The full listing, returned exactly and free of pictures, is the expected answer.

--- RAW DATA ---

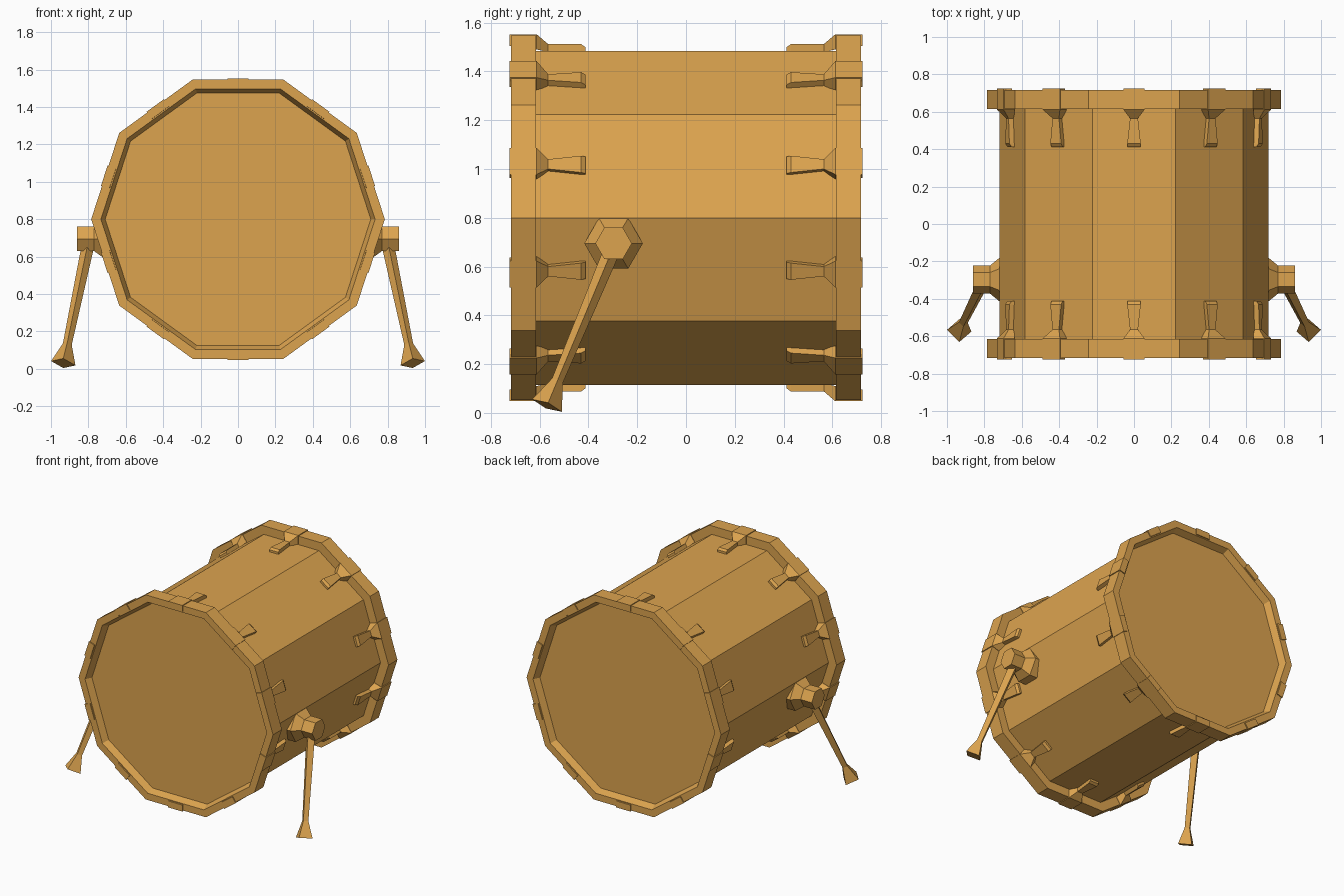
import bpy, bmesh
from math import cos, sin, radians
from mathutils import Vector

cube = bpy.data.objects.get("Cube")
if cube:
    bpy.data.objects.remove(cube, do_unlink=True)

COLOUR = (0.72, 0.37, 0.078, 1)
wood = bpy.data.materials.new("warm_wood")
wood.use_nodes = True
wood.diffuse_color = COLOUR
wood.node_tree.nodes["Principled BSDF"].inputs["Base Color"].default_value = COLOUR

CENTRE_Z = 0.8
SIDES = 10


def loft(name, sections, closed=False):
    """Skin matching point loops; cap the ends or join them into a ring."""
    bm = bmesh.new()
    loops = [[bm.verts.new(p) for p in s] for s in sections]
    pairs = list(zip(loops, loops[1:]))
    if closed:
        pairs.append((loops[-1], loops[0]))
    else:
        bm.faces.new(loops[0])
        bm.faces.new(loops[-1])
    for a, b in pairs:
        n = len(a)
        for i in range(n):
            j = (i + 1) % n
            bm.faces.new((a[i], a[j], b[j], b[i]))
    bmesh.ops.recalc_face_normals(bm, faces=bm.faces)
    mesh = bpy.data.meshes.new(name)
    bm.to_mesh(mesh)
    bm.free()
    mesh.materials.append(wood)
    obj = bpy.data.objects.new(name, mesh)
    bpy.context.collection.objects.link(obj)
    return obj


def drum_ring(y, r):
    """Decagon around the drum axis."""
    return [(r * cos(radians(36 * i)), y, CENTRE_Z + r * sin(radians(36 * i)))
            for i in range(SIDES)]


def hex_ring(x, r):
    """Hexagon around the leg bracket axis."""
    return [(x, -0.297 + r * cos(radians(60 * i)), 0.695 + r * sin(radians(60 * i)))
            for i in range(6)]


def lug_section(angle, y, half_width, r_low, r_high):
    """Rectangle across a lug, standing on a drum facet."""
    out = Vector((cos(angle), 0, sin(angle)))
    side = Vector((-sin(angle), 0, cos(angle)))
    base = Vector((0, y, CENTRE_Z))
    corners = ((-1, r_low), (1, r_low), (1, r_high), (-1, r_high))
    return [base + out * r + side * half_width * w for w, r in corners]


# Shell
loft("shell", [drum_ring(-0.65, 0.72), drum_ring(0.65, 0.72)])

# Hoops, heads and tension lugs at both ends
HOOP = [(0.615, 0.70), (0.615, 0.785), (0.717, 0.785), (0.717, 0.733), (0.67, 0.71)]
LUG = [(0.724, 0.057, 0.705, 0.752), (0.612, 0.057, 0.69, 0.752),
       (0.565, 0.021, 0.68, 0.712), (0.43, 0.036, 0.68, 0.712),
       (0.413, 0.036, 0.68, 0.700)]
for end, s in (("front", -1), ("back", 1)):
    loft(end + "_hoop", [drum_ring(s * y, r) for y, r in HOOP], closed=True)
    loft(end + "_head", [drum_ring(s * 0.66, 0.712), drum_ring(s * 0.67, 0.712)])
    for k in range(SIDES):
        a = radians(18 + 36 * k)
        loft(f"{end}_lug_{k + 1}",
             [lug_section(a, s * y, w, lo, hi) for y, w, lo, hi in LUG])

# Leg brackets and splayed legs with flared feet
top, foot = Vector((0.80, -0.302, 0.67)), Vector((0.934, -0.57, 0.03))
axis = (foot - top).normalized()
across = Vector((1, 0, 0)) - axis * axis.x
across.normalize()
along = axis.cross(across)
LEG = [(0, 0.034), (0.84, 0.024), (1, 0.066)]
BRACKET = [(0.62, 0.12), (0.715, 0.12), (0.77, 0.075), (0.86, 0.075)]
for side, m in (("left", 1), ("right", -1)):
    flip = Vector((m, 1, 1))
    loft(side + "_leg_bracket", [hex_ring(m * x, r) for x, r in BRACKET])
    sections = []
    for t, r in LEG:
        c = top.lerp(foot, t)
        sections.append([(c + d * r) * flip for d in (across, along, -across, -along)])
    loft(side + "_leg", sections)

---

RESPONSE AREA »
import bpy, bmesh
from math import cos, sin, radians
from mathutils import Vector

cube = bpy.data.objects.get("Cube")
if cube:
    bpy.data.objects.remove(cube, do_unlink=True)

COLOUR = (0.72, 0.37, 0.078, 1)
wood = bpy.data.materials.new("warm_wood")
wood.use_nodes = True
wood.diffuse_color = COLOUR
wood.node_tree.nodes["Principled BSDF"].inputs["Base Color"].default_value = COLOUR

CENTRE_Z = 0.8
SIDES = 10


def loft(name, sections, closed=False):
    """Skin matching point loops; cap the ends or join them into a ring."""
    bm = bmesh.new()
    loops = [[bm.verts.new(p) for p in s] for s in sections]
    pairs = list(zip(loops, loops[1:]))
    if closed:
        pairs.append((loops[-1], loops[0]))
    else:
        bm.faces.new(loops[0])
        bm.faces.new(loops[-1])
    for a, b in pairs:
        n = len(a)
        for i in range(n):
            j = (i + 1) % n
            bm.faces.new((a[i], a[j], b[j], b[i]))
    bmesh.ops.recalc_face_normals(bm, faces=bm.faces)
    mesh = bpy.data.meshes.new(name)
    bm.to_mesh(mesh)
    bm.free()
    mesh.materials.append(wood)
    obj = bpy.data.objects.new(name, mesh)
    bpy.context.collection.objects.link(obj)
    return obj


def drum_ring(y, r):
    """Decagon around the drum axis."""
    return [(r * cos(radians(36 * i)), y, CENTRE_Z + r * sin(radians(36 * i)))
            for i in range(SIDES)]


def hex_ring(x, r):
    """Hexagon around the leg bracket axis."""
    return [(x, -0.297 + r * cos(radians(60 * i)), 0.695 + r * sin(radians(60 * i)))
            for i in range(6)]


def lug_section(angle, y, half_width, r_low, r_high):
    """Rectangle across a lug, standing on a drum facet."""
    out = Vector((cos(angle), 0, sin(angle)))
    side = Vector((-sin(angle), 0, cos(angle)))
    base = Vector((0, y, CENTRE_Z))
    corners = ((-1, r_low), (1, r_low), (1, r_high), (-1, r_high))
    return [base + out * r + side * half_width * w for w, r in corners]


# Shell
loft("shell", [drum_ring(-0.65, 0.72), drum_ring(0.65, 0.72)])

# Hoops, heads and tension lugs at both ends
HOOP = [(0.615, 0.70), (0.615, 0.785), (0.717, 0.785), (0.717, 0.733), (0.67, 0.71)]
LUG = [(0.724, 0.057, 0.705, 0.752), (0.612, 0.057, 0.69, 0.752),
       (0.565, 0.021, 0.68, 0.712), (0.43, 0.036, 0.68, 0.712),
       (0.413, 0.036, 0.68, 0.700)]
for end, s in (("front", -1), ("back", 1)):
    loft(end + "_hoop", [drum_ring(s * y, r) for y, r in HOOP], closed=True)
    loft(end + "_head", [drum_ring(s * 0.66, 0.712), drum_ring(s * 0.67, 0.712)])
    for k in range(SIDES):
        a = radians(18 + 36 * k)
        loft(f"{end}_lug_{k + 1}",
             [lug_section(a, s * y, w, lo, hi) for y, w, lo, hi in LUG])

# Leg brackets and splayed legs with flared feet
top, foot = Vector((0.80, -0.302, 0.67)), Vector((0.934, -0.57, 0.03))
axis = (foot - top).normalized()
across = Vector((1, 0, 0)) - axis * axis.x
across.normalize()
along = axis.cross(across)
LEG = [(0, 0.034), (0.84, 0.024), (1, 0.066)]
BRACKET = [(0.62, 0.12), (0.715, 0.12), (0.77, 0.075), (0.86, 0.075)]
for side, m in (("left", 1), ("right", -1)):
    flip = Vector((m, 1, 1))
    loft(side + "_leg_bracket", [hex_ring(m * x, r) for x, r in BRACKET])
    sections = []
    for t, r in LEG:
        c = top.lerp(foot, t)
        sections.append([(c + d * r) * flip for d in (across, along, -across, -along)])
    loft(side + "_leg", sections)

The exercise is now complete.